(Beginning of LISTED RECORDS)
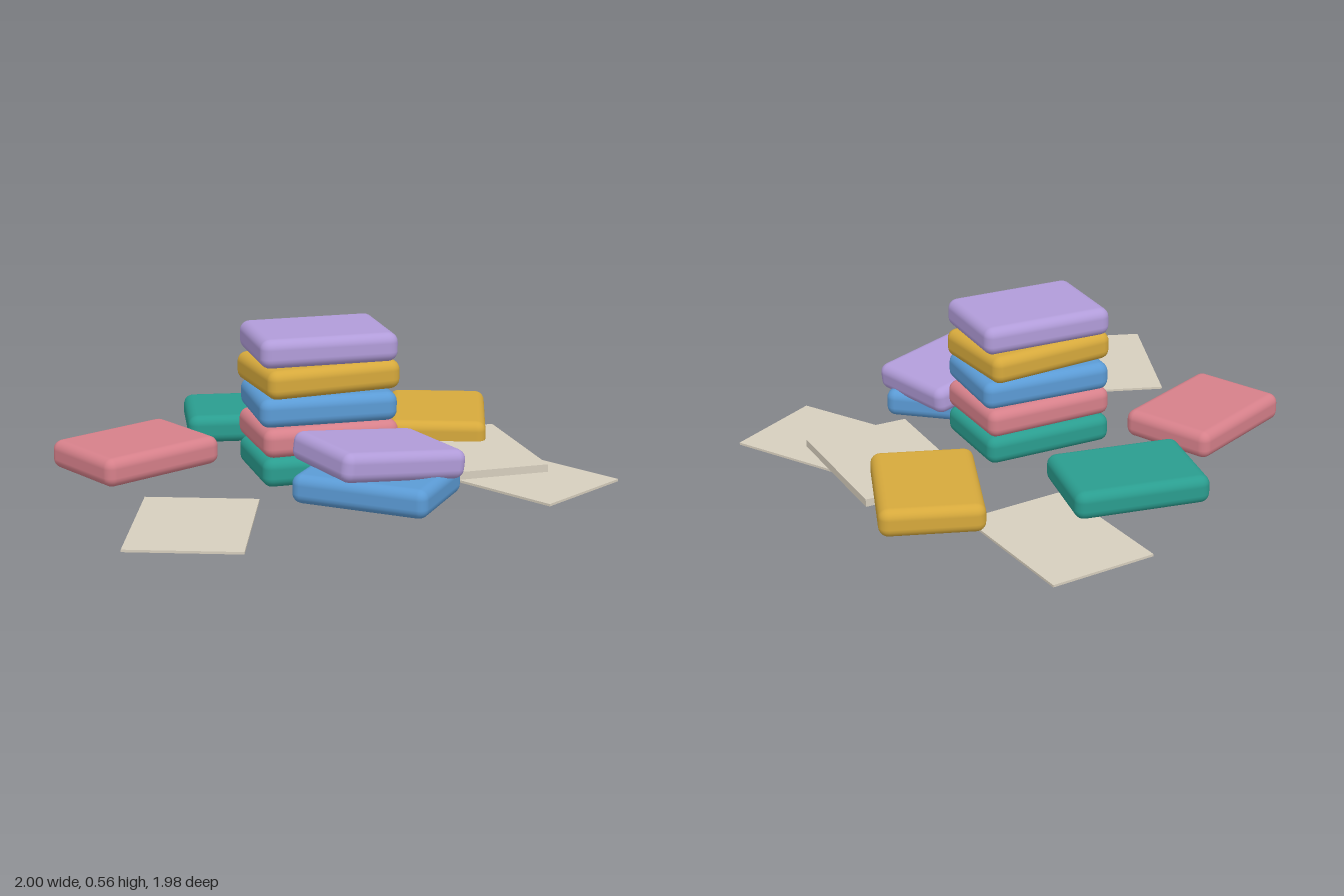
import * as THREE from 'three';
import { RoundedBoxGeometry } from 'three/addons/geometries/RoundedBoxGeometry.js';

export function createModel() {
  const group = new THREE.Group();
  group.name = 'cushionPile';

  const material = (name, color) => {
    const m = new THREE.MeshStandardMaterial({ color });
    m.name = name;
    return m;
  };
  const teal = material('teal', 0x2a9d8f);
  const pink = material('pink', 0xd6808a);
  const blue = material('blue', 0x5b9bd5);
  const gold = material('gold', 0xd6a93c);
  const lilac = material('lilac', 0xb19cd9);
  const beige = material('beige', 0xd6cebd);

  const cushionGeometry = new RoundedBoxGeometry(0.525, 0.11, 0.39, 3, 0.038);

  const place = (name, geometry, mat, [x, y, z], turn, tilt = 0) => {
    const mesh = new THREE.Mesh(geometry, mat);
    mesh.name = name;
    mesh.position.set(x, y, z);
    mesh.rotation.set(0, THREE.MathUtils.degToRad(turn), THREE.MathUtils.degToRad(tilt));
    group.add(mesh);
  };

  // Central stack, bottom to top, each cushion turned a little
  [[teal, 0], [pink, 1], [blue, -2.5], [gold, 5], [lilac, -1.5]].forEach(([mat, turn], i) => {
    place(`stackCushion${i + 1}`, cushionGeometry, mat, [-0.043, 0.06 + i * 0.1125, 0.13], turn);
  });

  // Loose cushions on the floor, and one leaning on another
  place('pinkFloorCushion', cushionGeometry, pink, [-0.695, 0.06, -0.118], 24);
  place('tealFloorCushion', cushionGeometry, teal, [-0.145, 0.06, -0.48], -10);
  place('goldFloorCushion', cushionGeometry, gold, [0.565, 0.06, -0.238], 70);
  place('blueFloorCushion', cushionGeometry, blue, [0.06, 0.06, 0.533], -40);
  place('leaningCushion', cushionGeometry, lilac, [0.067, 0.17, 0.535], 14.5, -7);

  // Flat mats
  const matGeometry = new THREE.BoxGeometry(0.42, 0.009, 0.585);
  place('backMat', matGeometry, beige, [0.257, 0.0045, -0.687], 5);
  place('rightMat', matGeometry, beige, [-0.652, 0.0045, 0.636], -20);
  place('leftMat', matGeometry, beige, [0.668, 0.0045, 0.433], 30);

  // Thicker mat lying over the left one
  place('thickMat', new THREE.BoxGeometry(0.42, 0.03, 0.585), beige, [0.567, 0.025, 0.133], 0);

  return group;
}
(End of LISTED RECORDS)
= EXERCISE BRIEF =
Once you reach the line that contains "0.06, -0.238], 70);", print it and every line after it exactly as written, stopping at the last line of the records and adding nothing.

= ANSWER FOR THIS EXERCISE =
  place('goldFloorCushion', cushionGeometry, gold, [0.565, 0.06, -0.238], 70);
  place('blueFloorCushion', cushionGeometry, blue, [0.06, 0.06, 0.533], -40);
  place('leaningCushion', cushionGeometry, lilac, [0.067, 0.17, 0.535], 14.5, -7);

  // Flat mats
  const matGeometry = new THREE.BoxGeometry(0.42, 0.009, 0.585);
  place('backMat', matGeometry, beige, [0.257, 0.0045, -0.687], 5);
  place('rightMat', matGeometry, beige, [-0.652, 0.0045, 0.636], -20);
  place('leftMat', matGeometry, beige, [0.668, 0.0045, 0.433], 30);

  // Thicker mat lying over the left one
  place('thickMat', new THREE.BoxGeometry(0.42, 0.03, 0.585), beige, [0.567, 0.025, 0.133], 0);

  return group;
}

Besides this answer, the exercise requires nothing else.